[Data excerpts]
====

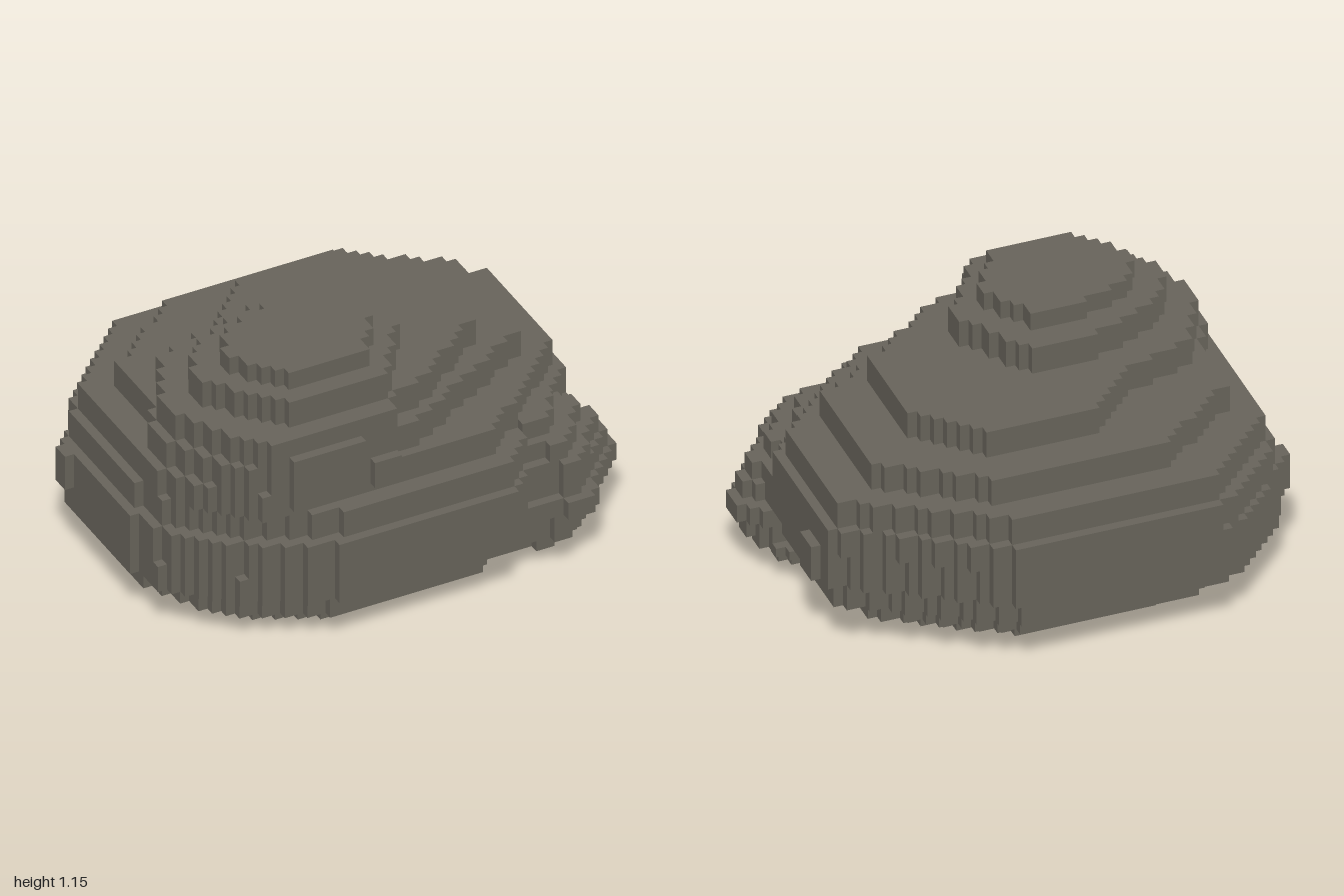
import * as THREE from 'three';

const U = 1 / 26; // one grid cell

// Snap a polygon (in cells, x/z) to the grid row by row, giving a stepped outline
function steppedShape(poly) {
  const left = [], right = [];
  for (let row = -19; row < 19; row++) {
    const z = row + 0.5, hits = [];
    poly.forEach(([x1, z1], i) => {
      const [x2, z2] = poly[(i + 1) % poly.length];
      if ((z1 > z) !== (z2 > z)) hits.push(x1 + (x2 - x1) * (z - z1) / (z2 - z1));
    });
    if (hits.length < 2) continue;
    const a = Math.round(Math.min(...hits)), b = Math.round(Math.max(...hits));
    if (b <= a) continue;
    left.push([a, row], [a, row + 1]);
    right.push([b, row], [b, row + 1]);
  }
  const loop = [...left, ...right.reverse()];
  // Drop points that lie on a straight run
  const pts = loop.filter((p, i) => {
    const q = loop[(i + loop.length - 1) % loop.length], r = loop[(i + 1) % loop.length];
    return (p[0] - q[0]) * (r[1] - p[1]) !== (p[1] - q[1]) * (r[0] - p[0]);
  });
  return new THREE.Shape(pts.map(([x, z]) => new THREE.Vector2(x * U, -z * U)));
}

// Stack of slabs sharing one unit outline; each layer is [bottom, top, x0, x1, z0, z1]
function stack(name, outline, layers, material) {
  const group = new THREE.Group();
  group.name = name;
  layers.forEach(([y0, y1, x0, x1, z0, z1], i) => {
    const poly = outline.map(([u, v]) => [x0 + u * (x1 - x0), z0 + v * (z1 - z0)]);
    const geo = new THREE.ExtrudeGeometry(steppedShape(poly), { depth: (y1 - y0) * U, bevelEnabled: false });
    geo.rotateX(-Math.PI / 2);
    const mesh = new THREE.Mesh(geo, material);
    mesh.name = `${name}Layer${i + 1}`;
    mesh.position.y = y0 * U;
    group.add(mesh);
  });
  return group;
}

export function createModel() {
  const stone = new THREE.MeshStandardMaterial({ color: 0x68645b });
  stone.name = 'stone';
  const model = new THREE.Group();
  model.name = 'boulder';

  // Underside of the main rock: a lopsided octagon
  const baseOutline = [[0.23, 0], [0.67, 0], [1, 0.26], [1, 0.65], [0.74, 1], [0.37, 1], [0.12, 0.85], [0, 0.58], [0, 0.26]];
  model.add(stack('rockBase', baseOutline, [
    [0, 3, -18, 13, -11, 13],
    [3, 6, -23, 18, -15, 17],
  ], stone));

  // Widest part, fuller towards the right-hand corners
  const bellyOutline = [[0.23, 0], [0.65, 0], [1, 0.28], [1, 0.66], [0.73, 1], [0.37, 1], [0.25, 0.95], [0.12, 0.85],
    [0.03, 0.72], [0, 0.58], [0, 0.25], [0.08, 0.13], [0.17, 0.02]];
  model.add(stack('rockBelly', bellyOutline, [
    [6, 9, -25, 22, -18, 19],
    [9, 13, -25, 23, -19, 19],
    [13, 16, -24, 23, -19, 18],
    [16, 19, -23, 22, -18, 16],
  ], stone));

  // Upper terraces, sloping down to the valley beside the peak
  const terraceOutline = [[0.26, 0], [0.71, 0], [1, 0.25], [1, 0.68], [0.56, 1], [0.37, 1], [0, 0.58], [0, 0.26]];
  model.add(stack('rockTerrace', terraceOutline, [
    [19, 22, -20, 18, -15, 15],
    [22, 25, -11, 13, -11, 13],
  ], stone));

  // Taller peak at the front
  const peakOutline = [[0.35, 0], [0.76, 0], [1, 0.47], [1, 0.53], [0.78, 1], [0.27, 1], [0.12, 0.82], [0, 0.53], [0, 0.45], [0.14, 0.1]];
  model.add(stack('peakBase', peakOutline, [
    [16, 19, -23, 4, -5, 16],
    [19, 22, -22, 4, -5, 16],
    [22, 25, -21, 4, -5, 16],
  ], stone));
  const summitOutline = [[0.5, 0], [0.77, 0], [1, 0.47], [1, 0.53], [0.76, 1], [0.27, 1], [0.12, 0.76], [0, 0.53], [0, 0.45], [0.13, 0.2]];
  model.add(stack('peakSummit', summitOutline, [
    [25, 28, -18, 4, -3, 14],
    [28, 30, -15, 1, 0, 12],
  ], stone));

  // Small rock leaning on the front corner, widest at a third of its height
  const smallOutline = [[0, 0.9], [0.4, 0.93], [0.5, 1], [0.58, 1], [0.75, 0.78], [1, 0.42], [1, 0.35], [0.88, 0.2], [0.62, 0], [0.12, 0]];
  model.add(stack('smallRock', smallOutline, [
    [2, 4, 9, 22, 4, 15],
    [4, 5, 9, 24, 2, 17],
    [5, 7, 9, 25, 4, 17],
    [7, 9, 10, 26, 4, 18],
    [9, 11, 10, 25, 5, 17],
    [11, 13, 11, 24, 5, 17],
    [13, 15, 12, 22, 6, 16],
    [15, 17, 13, 19, 8, 14],
  ], stone));

  // Thin chips standing proud of the faces
  const square = [[0, 0], [1, 0], [1, 1], [0, 1]];
  model.add(stack('chip', square, [
    [9, 13, -26, -25, -9, -7],
    [9, 13, 23, 24, -7, -4],
    [17, 23, -13, -5, 16, 17],
    [17, 20, -4, -1, 16, 17],
  ], stone));

  return model;
}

====

GOAL OF THE EXERCISE - Write every entry again exactly as given, skipping the pictures.

RESULT OF THE EXERCISE -
import * as THREE from 'three';

const U = 1 / 26; // one grid cell

// Snap a polygon (in cells, x/z) to the grid row by row, giving a stepped outline
function steppedShape(poly) {
  const left = [], right = [];
  for (let row = -19; row < 19; row++) {
    const z = row + 0.5, hits = [];
    poly.forEach(([x1, z1], i) => {
      const [x2, z2] = poly[(i + 1) % poly.length];
      if ((z1 > z) !== (z2 > z)) hits.push(x1 + (x2 - x1) * (z - z1) / (z2 - z1));
    });
    if (hits.length < 2) continue;
    const a = Math.round(Math.min(...hits)), b = Math.round(Math.max(...hits));
    if (b <= a) continue;
    left.push([a, row], [a, row + 1]);
    right.push([b, row], [b, row + 1]);
  }
  const loop = [...left, ...right.reverse()];
  // Drop points that lie on a straight run
  const pts = loop.filter((p, i) => {
    const q = loop[(i + loop.length - 1) % loop.length], r = loop[(i + 1) % loop.length];
    return (p[0] - q[0]) * (r[1] - p[1]) !== (p[1] - q[1]) * (r[0] - p[0]);
  });
  return new THREE.Shape(pts.map(([x, z]) => new THREE.Vector2(x * U, -z * U)));
}

// Stack of slabs sharing one unit outline; each layer is [bottom, top, x0, x1, z0, z1]
function stack(name, outline, layers, material) {
  const group = new THREE.Group();
  group.name = name;
  layers.forEach(([y0, y1, x0, x1, z0, z1], i) => {
    const poly = outline.map(([u, v]) => [x0 + u * (x1 - x0), z0 + v * (z1 - z0)]);
    const geo = new THREE.ExtrudeGeometry(steppedShape(poly), { depth: (y1 - y0) * U, bevelEnabled: false });
    geo.rotateX(-Math.PI / 2);
    const mesh = new THREE.Mesh(geo, material);
    mesh.name = `${name}Layer${i + 1}`;
    mesh.position.y = y0 * U;
    group.add(mesh);
  });
  return group;
}

export function createModel() {
  const stone = new THREE.MeshStandardMaterial({ color: 0x68645b });
  stone.name = 'stone';
  const model = new THREE.Group();
  model.name = 'boulder';

  // Underside of the main rock: a lopsided octagon
  const baseOutline = [[0.23, 0], [0.67, 0], [1, 0.26], [1, 0.65], [0.74, 1], [0.37, 1], [0.12, 0.85], [0, 0.58], [0, 0.26]];
  model.add(stack('rockBase', baseOutline, [
    [0, 3, -18, 13, -11, 13],
    [3, 6, -23, 18, -15, 17],
  ], stone));

  // Widest part, fuller towards the right-hand corners
  const bellyOutline = [[0.23, 0], [0.65, 0], [1, 0.28], [1, 0.66], [0.73, 1], [0.37, 1], [0.25, 0.95], [0.12, 0.85],
    [0.03, 0.72], [0, 0.58], [0, 0.25], [0.08, 0.13], [0.17, 0.02]];
  model.add(stack('rockBelly', bellyOutline, [
    [6, 9, -25, 22, -18, 19],
    [9, 13, -25, 23, -19, 19],
    [13, 16, -24, 23, -19, 18],
    [16, 19, -23, 22, -18, 16],
  ], stone));

  // Upper terraces, sloping down to the valley beside the peak
  const terraceOutline = [[0.26, 0], [0.71, 0], [1, 0.25], [1, 0.68], [0.56, 1], [0.37, 1], [0, 0.58], [0, 0.26]];
  model.add(stack('rockTerrace', terraceOutline, [
    [19, 22, -20, 18, -15, 15],
    [22, 25, -11, 13, -11, 13],
  ], stone));

  // Taller peak at the front
  const peakOutline = [[0.35, 0], [0.76, 0], [1, 0.47], [1, 0.53], [0.78, 1], [0.27, 1], [0.12, 0.82], [0, 0.53], [0, 0.45], [0.14, 0.1]];
  model.add(stack('peakBase', peakOutline, [
    [16, 19, -23, 4, -5, 16],
    [19, 22, -22, 4, -5, 16],
    [22, 25, -21, 4, -5, 16],
  ], stone));
  const summitOutline = [[0.5, 0], [0.77, 0], [1, 0.47], [1, 0.53], [0.76, 1], [0.27, 1], [0.12, 0.76], [0, 0.53], [0, 0.45], [0.13, 0.2]];
  model.add(stack('peakSummit', summitOutline, [
    [25, 28, -18, 4, -3, 14],
    [28, 30, -15, 1, 0, 12],
  ], stone));

  // Small rock leaning on the front corner, widest at a third of its height
  const smallOutline = [[0, 0.9], [0.4, 0.93], [0.5, 1], [0.58, 1], [0.75, 0.78], [1, 0.42], [1, 0.35], [0.88, 0.2], [0.62, 0], [0.12, 0]];
  model.add(stack('smallRock', smallOutline, [
    [2, 4, 9, 22, 4, 15],
    [4, 5, 9, 24, 2, 17],
    [5, 7, 9, 25, 4, 17],
    [7, 9, 10, 26, 4, 18],
    [9, 11, 10, 25, 5, 17],
    [11, 13, 11, 24, 5, 17],
    [13, 15, 12, 22, 6, 16],
    [15, 17, 13, 19, 8, 14],
  ], stone));

  // Thin chips standing proud of the faces
  const square = [[0, 0], [1, 0], [1, 1], [0, 1]];
  model.add(stack('chip', square, [
    [9, 13, -26, -25, -9, -7],
    [9, 13, 23, 24, -7, -4],
    [17, 23, -13, -5, 16, 17],
    [17, 20, -4, -1, 16, 17],
  ], stone));

  return model;
}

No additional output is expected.